Twin tragedies this week received remarkably different responses from Western media: suspected gas attacks in Syria received full court press and resulted in President Donald Trump launching U.S. cruise missiles into Syria. Meanwhile, in northern Egypt on Sunday, two suicide bombers struck two Christian Coptic churches in Alexandria, killing at least 44 people and transforming Palm Sunday services into blood-filled scenes of death and destruction.
Islamic State bombers took responsibility for the attacks against St. George’s church in Tanta and St. Mark’s Church in Alexandria.
“There was a huge explosion in the hall. Fire and smoke filled the room and the injuries were extremely severe. I saw the intestines of those injured and legs severed entirely from their bodies,” Vivian Fareeg reported to Reuters.
As I previously pointed out, the use of nerve agents in Syria doesn’t somehow make those particular deaths more horrific, nor does one specific weapon necessitate U.S. involvement, especially after 12 million displaced Syrians and the worst refugee crisis since World War II did not.
We desperately need a cohesive strategy in the Middle East that challenges and weeds out Islamist extremism, an idea largely funded and exported by Saudi Arabia. Ideas can’t be bombed out of existence.
Thus the U.S. needs more than a photo-op of the president acting ‘decisively;’ engaging in a trigger-happy policy designed to earn him plaudits from media and defense contractors. Will we continue to allow our erstwhile ‘ally’ Saudi Arabia to fund Islamic State agents and destabilize the region?

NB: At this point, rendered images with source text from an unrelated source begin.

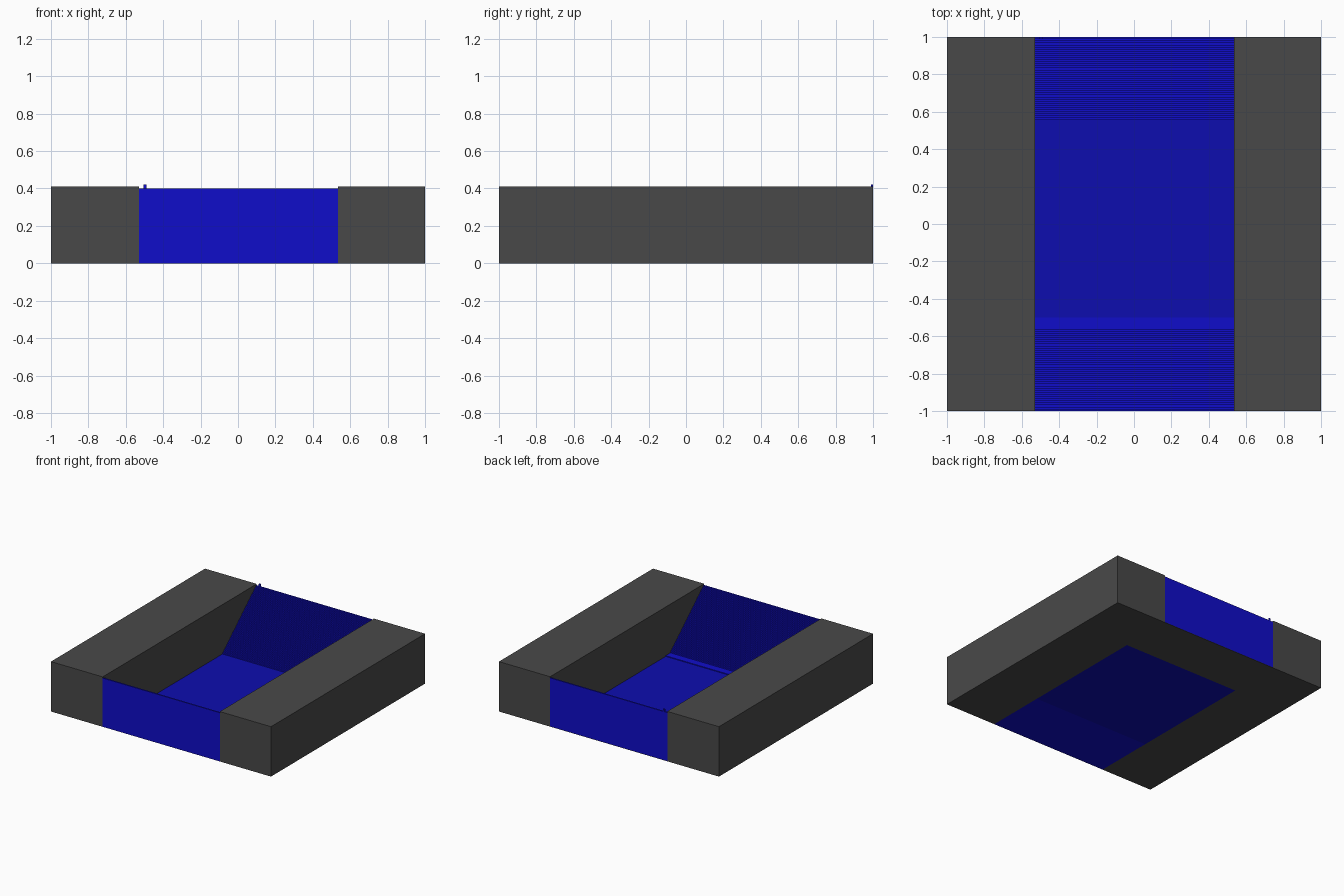
import bpy
import bmesh

cube = bpy.data.objects.get("Cube")
if cube:
    bpy.data.objects.remove(cube, do_unlink=True)


def material(name, rgb):
    m = bpy.data.materials.new(name)
    m.use_nodes = True
    m.diffuse_color = (*rgb, 1)
    m.node_tree.nodes["Principled BSDF"].inputs["Base Color"].default_value = (*rgb, 1)
    return m


GRAY = material("dark gray", (0.066, 0.066, 0.066))
BLUE = material("bright blue", (0.005, 0.004, 0.59))
DEEP = material("deep blue", (0.004, 0.004, 0.43))

X0, X1 = -0.53, 0.535      # sides of the sunken passage
STEPS, TOP = 40, 0.40      # fine steps in each flight


def extrude_profile(name, points, x0, x1, mat):
    """Extrude a (y, z) outline along x."""
    bm = bmesh.new()
    face = bm.faces.new([bm.verts.new((x0, y, z)) for y, z in points])
    grown = bmesh.ops.extrude_face_region(bm, geom=[face])["geom"]
    bmesh.ops.translate(bm, vec=(x1 - x0, 0, 0),
                        verts=[v for v in grown if isinstance(v, bmesh.types.BMVert)])
    bmesh.ops.recalc_face_normals(bm, faces=bm.faces)
    mesh = bpy.data.meshes.new(name)
    bm.to_mesh(mesh)
    bm.free()
    mesh.materials.append(mat)
    ob = bpy.data.objects.new(name, mesh)
    bpy.context.collection.objects.link(ob)
    return ob


def box(name, x0, x1, y0, y1, z0, z1, mat):
    return extrude_profile(name, [(y0, z0), (y1, z0), (y1, z1), (y0, z1)], x0, x1, mat)


def flight(name, y_high, y_low, z0):
    """Stairs falling from the outer end y_high to y_low."""
    run, rise = (y_low - y_high) / STEPS, (TOP - z0) / STEPS
    pts = [(y_high, z0)]
    for i in range(STEPS):
        z = TOP - i * rise
        pts += [(y_high + i * run, z), (y_high + (i + 1) * run, z)]
    pts.append((y_low, z0))
    return extrude_profile(name, pts, X0, X1, BLUE)


# Side blocks
box("right_block", -1, X0, -1, 1, 0, 0.41, GRAY)
box("left_block", X1, 1, -1, 1, 0, 0.41, GRAY)

# Floor between the flights
box("floor", X0, X1, -0.50, 0.555, 0, 0.004, DEEP)

# Facing flights of stairs, with a low landing at the front one
flight("front_stairs", -1, -0.55, 0)
box("front_landing", X0, X1, -0.55, -0.50, 0, 0.01, BLUE)
box("back_base", X0, X1, 0.555, 1, 0, 0.003, GRAY)
flight("back_stairs", 1, 0.555, 0.003)

# Small stub at the top of the back stairs
box("corner_stub", -0.505, -0.49, 0.99, 1, 0.40, 0.42, BLUE)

What is the end game in Syria, in Egypt and in the Middle East generally?